Lance Corporal:  second in command of a section

September 1915 Appendix FF, p. 2 (item 116)

ww1facts.net

Soldier on the fire step, others sleeping where they can

28th Bn War Dairy  25 December:  'Our men greeted Fritz at Morning Stand To with machine gun & rifle fire, but enemy did not reply, scarcely a shot was fired during the remainder of the day, no artillery & no fraternising with the enemy, 2 companies in strong points relieved 2 companies in front lines.’ There was to be on repetition of the Christmas Truce of 1914.*

 

Daily routine: The morning ‘Stand to’ also known as ‘Morning Hate’ was a daily routine in which men with fixed rifle bayonets were on the fire step of the trenches before dawn for an hour and a half. Often small arms fire, machine guns and light artillery were aimed at the enemy trenches.  Little damage was done and it was largely a waste of ammunition, but kept troops alert.
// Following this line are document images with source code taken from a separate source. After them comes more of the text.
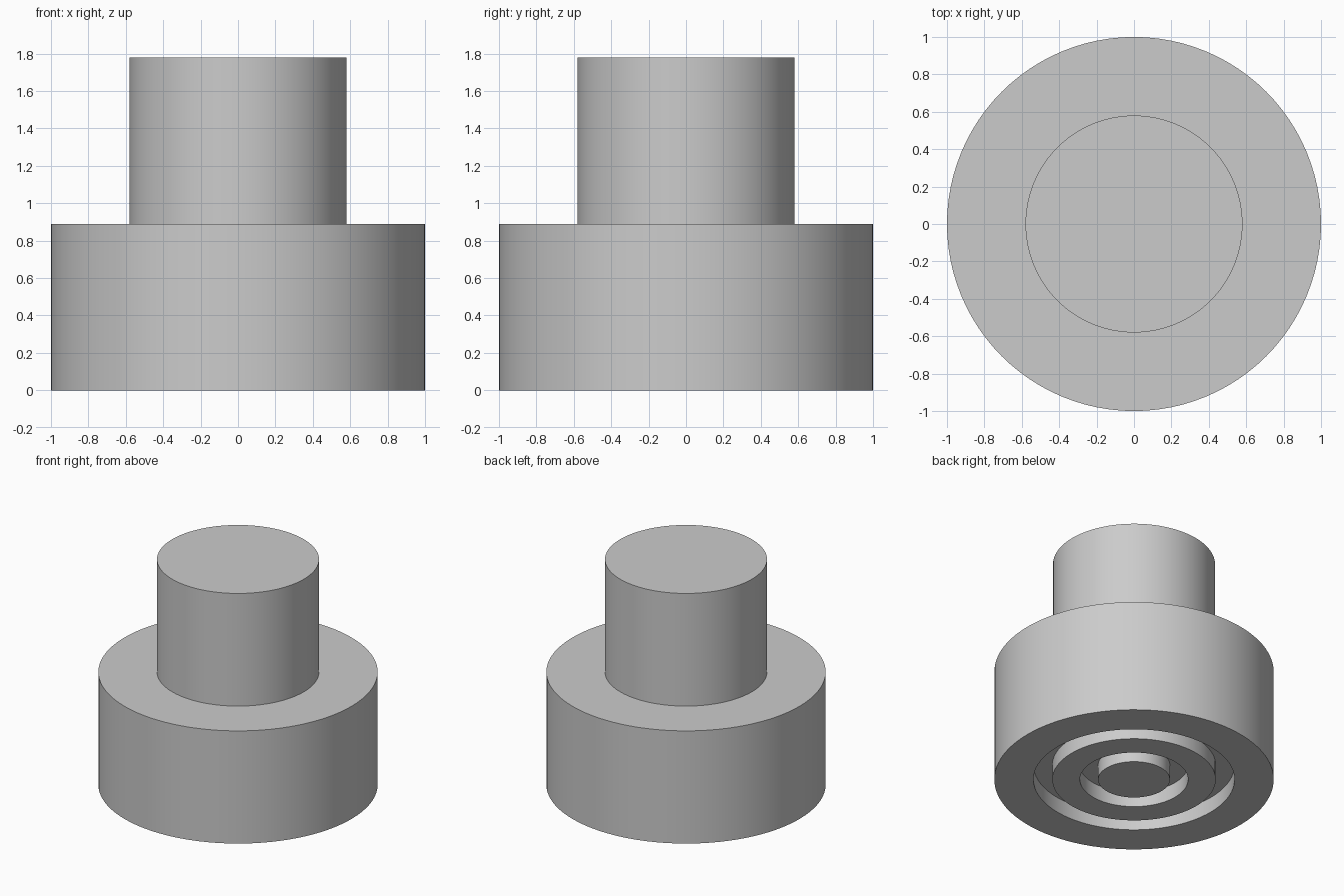
import bpy
import bmesh
from math import radians

if "Cube" in bpy.data.objects:
    bpy.data.objects.remove(bpy.data.objects["Cube"])

SIDES = 96
BASE_TOP, TOP, GROOVE = 0.89, 1.78, 0.12

# Plain grey finish
grey = bpy.data.materials.new("grey")
grey.use_nodes = True
colour = (0.6, 0.6, 0.6, 1)
grey.diffuse_color = colour
grey.node_tree.nodes["Principled BSDF"].inputs["Base Color"].default_value = colour


def lathe(name, profile):
    """Turn (radius, height) points, from axis to axis, into a closed solid."""
    bm = bmesh.new()
    points = [bm.verts.new((r, 0, z)) for r, z in profile]
    edges = [bm.edges.new(pair) for pair in zip(points, points[1:])]
    bmesh.ops.spin(bm, geom=points + edges, cent=(0, 0, 0), axis=(0, 0, 1),
                   angle=radians(360), steps=SIDES, use_merge=True)
    bmesh.ops.remove_doubles(bm, verts=bm.verts, dist=0.0001)
    bmesh.ops.recalc_face_normals(bm, faces=bm.faces)
    mesh = bpy.data.meshes.new(name)
    bm.to_mesh(mesh)
    bm.free()
    mesh.materials.append(grey)
    obj = bpy.data.objects.new(name, mesh)
    bpy.context.collection.objects.link(obj)
    bpy.ops.object.select_all(action="DESELECT")
    obj.select_set(True)
    bpy.context.view_layer.objects.active = obj
    bpy.ops.object.shade_smooth_by_angle(angle=radians(30))
    return obj


# Underside from the centre out: stud, groove, raised ring, groove, rim
profile = [(0, 0)]
for inner, outer in ((0.257, 0.387), (0.585, 0.72)):
    profile += [(inner, 0), (inner, GROOVE), (outer, GROOVE), (outer, 0)]

# Wide base, shoulder and narrow upper cylinder
profile += [(1, 0), (1, BASE_TOP), (0.58, BASE_TOP), (0.58, TOP), (0, TOP)]

lathe("stepped_cylinder", profile)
18 Sept 1915 entrained for St Omer, France.

War Diary 28th Bn, 23 Sept 1915 ‘The following are detailed to take a Course in use of Trench Mortars Cpl, A G Mooney, Ptes, R E Owens, J Woodhouse, W L Hayes.’

 

War Diary 28th Bn, 25 Sept 1915. 5.30 am ‘The party detailed to take the trench mortar course proceeded to the Trench Mortar School.’ 

http://cefresearch.ca/matrix/

* The (unofficial) Christmas Truce took place in various places along the front line. Food and cigarettes were exchanged and games of football were played before it was stopped and normal warfare resumed. To this day, people visiting these sites leave the traditional poppies in remembrance, but also footballs.